*Source information*:
■ ■ ■
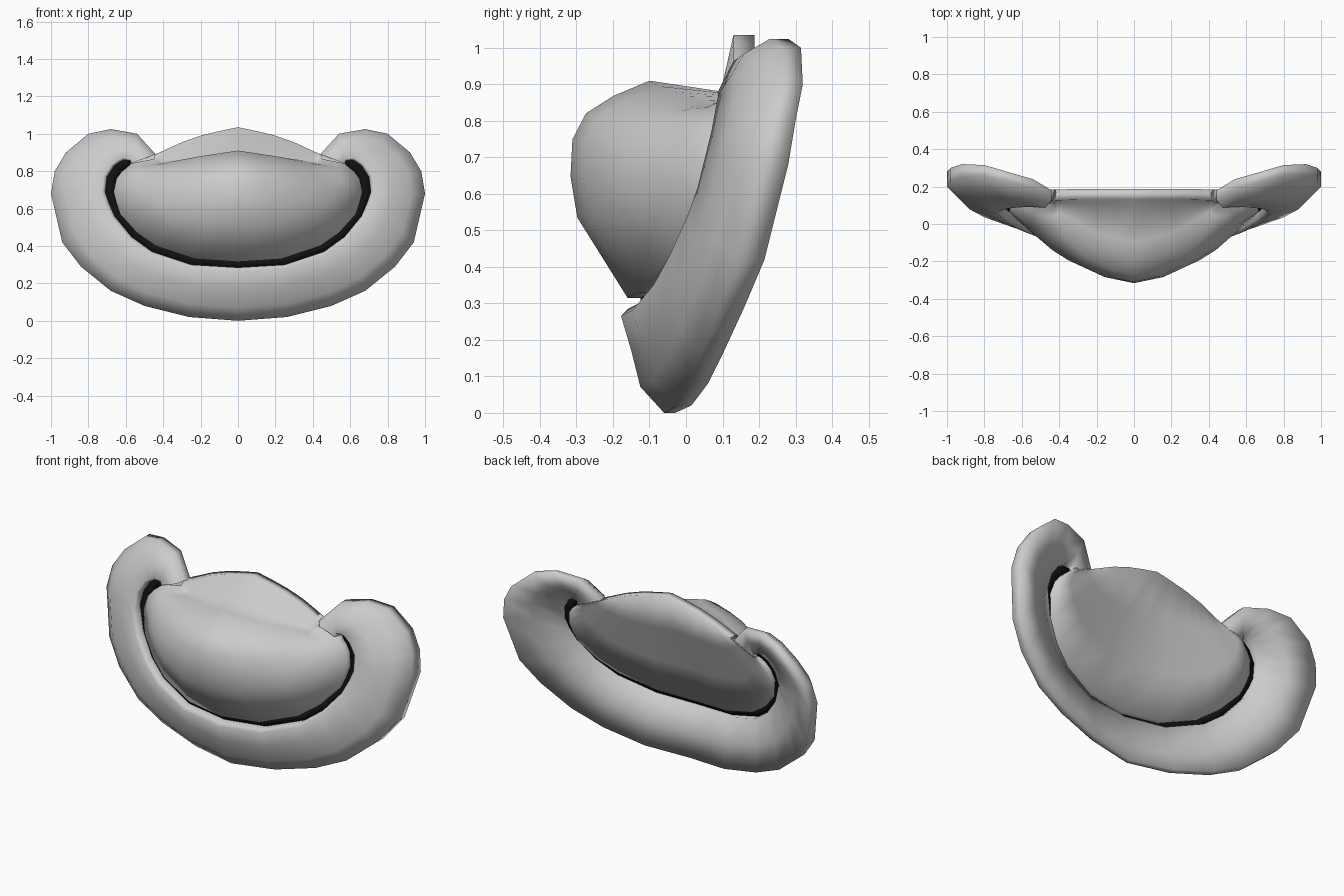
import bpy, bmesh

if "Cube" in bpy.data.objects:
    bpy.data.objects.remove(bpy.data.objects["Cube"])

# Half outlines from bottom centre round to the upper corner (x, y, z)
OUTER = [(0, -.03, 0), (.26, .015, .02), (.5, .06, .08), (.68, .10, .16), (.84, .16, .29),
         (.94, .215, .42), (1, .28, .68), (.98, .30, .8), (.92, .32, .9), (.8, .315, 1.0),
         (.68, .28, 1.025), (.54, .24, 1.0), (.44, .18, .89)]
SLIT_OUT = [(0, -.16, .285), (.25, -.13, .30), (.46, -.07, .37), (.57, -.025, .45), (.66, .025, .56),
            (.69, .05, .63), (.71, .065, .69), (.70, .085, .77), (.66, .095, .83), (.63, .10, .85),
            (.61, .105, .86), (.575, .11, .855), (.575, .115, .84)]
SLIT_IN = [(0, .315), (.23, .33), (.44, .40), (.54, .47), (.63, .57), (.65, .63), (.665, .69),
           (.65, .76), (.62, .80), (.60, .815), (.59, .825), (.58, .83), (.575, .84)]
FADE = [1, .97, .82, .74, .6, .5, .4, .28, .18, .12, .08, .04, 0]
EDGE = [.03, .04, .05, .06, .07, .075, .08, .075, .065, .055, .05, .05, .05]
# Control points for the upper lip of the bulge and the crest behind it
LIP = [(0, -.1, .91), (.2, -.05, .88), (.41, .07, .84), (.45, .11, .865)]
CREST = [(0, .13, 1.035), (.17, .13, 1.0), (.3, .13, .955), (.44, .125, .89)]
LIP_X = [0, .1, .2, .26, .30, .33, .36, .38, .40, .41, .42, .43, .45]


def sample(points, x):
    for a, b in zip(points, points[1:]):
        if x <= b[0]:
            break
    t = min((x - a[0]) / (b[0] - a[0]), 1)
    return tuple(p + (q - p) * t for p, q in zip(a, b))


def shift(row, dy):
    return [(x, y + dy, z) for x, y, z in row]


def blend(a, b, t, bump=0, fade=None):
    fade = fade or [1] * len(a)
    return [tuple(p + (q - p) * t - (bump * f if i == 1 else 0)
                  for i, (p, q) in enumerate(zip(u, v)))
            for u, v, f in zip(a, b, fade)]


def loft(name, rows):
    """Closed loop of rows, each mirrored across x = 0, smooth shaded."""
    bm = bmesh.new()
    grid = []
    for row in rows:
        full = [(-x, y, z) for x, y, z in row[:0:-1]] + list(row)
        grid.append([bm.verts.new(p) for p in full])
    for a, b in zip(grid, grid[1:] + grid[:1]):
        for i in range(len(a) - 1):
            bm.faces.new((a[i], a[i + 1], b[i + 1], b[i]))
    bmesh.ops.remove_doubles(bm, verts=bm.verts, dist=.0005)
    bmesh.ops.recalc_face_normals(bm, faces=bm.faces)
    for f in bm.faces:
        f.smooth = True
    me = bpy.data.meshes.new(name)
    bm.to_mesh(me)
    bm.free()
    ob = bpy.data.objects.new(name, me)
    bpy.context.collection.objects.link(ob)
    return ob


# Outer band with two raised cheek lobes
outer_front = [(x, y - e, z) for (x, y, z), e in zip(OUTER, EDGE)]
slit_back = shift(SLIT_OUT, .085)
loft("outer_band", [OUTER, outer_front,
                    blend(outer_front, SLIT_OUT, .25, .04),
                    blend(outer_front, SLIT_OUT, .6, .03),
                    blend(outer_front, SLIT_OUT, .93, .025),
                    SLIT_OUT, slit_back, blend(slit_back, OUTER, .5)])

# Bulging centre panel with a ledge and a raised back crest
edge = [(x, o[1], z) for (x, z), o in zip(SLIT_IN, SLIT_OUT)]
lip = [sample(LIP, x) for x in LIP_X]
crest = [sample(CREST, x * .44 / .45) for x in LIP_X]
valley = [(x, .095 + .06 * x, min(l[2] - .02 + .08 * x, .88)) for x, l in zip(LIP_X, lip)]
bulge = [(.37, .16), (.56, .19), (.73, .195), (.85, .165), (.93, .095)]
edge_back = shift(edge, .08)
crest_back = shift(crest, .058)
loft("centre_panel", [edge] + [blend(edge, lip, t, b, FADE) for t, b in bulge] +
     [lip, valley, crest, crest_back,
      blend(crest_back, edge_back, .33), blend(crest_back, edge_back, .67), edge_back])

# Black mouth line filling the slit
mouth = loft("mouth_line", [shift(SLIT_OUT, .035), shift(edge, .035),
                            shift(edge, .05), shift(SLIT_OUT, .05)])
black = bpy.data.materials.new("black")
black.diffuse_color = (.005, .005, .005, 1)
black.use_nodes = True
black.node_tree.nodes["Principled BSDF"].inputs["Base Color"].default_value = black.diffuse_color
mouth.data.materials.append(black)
■ ■ ■
*Work request*: Once you reach the line containing "# Black mouth line filling the slit", output that line and each one after it exactly, ending with the final line of the listing and adding nothing else.

*Completed exercise*:
# Black mouth line filling the slit
mouth = loft("mouth_line", [shift(SLIT_OUT, .035), shift(edge, .035),
                            shift(edge, .05), shift(SLIT_OUT, .05)])
black = bpy.data.materials.new("black")
black.diffuse_color = (.005, .005, .005, 1)
black.use_nodes = True
black.node_tree.nodes["Principled BSDF"].inputs["Base Color"].default_value = black.diffuse_color
mouth.data.materials.append(black)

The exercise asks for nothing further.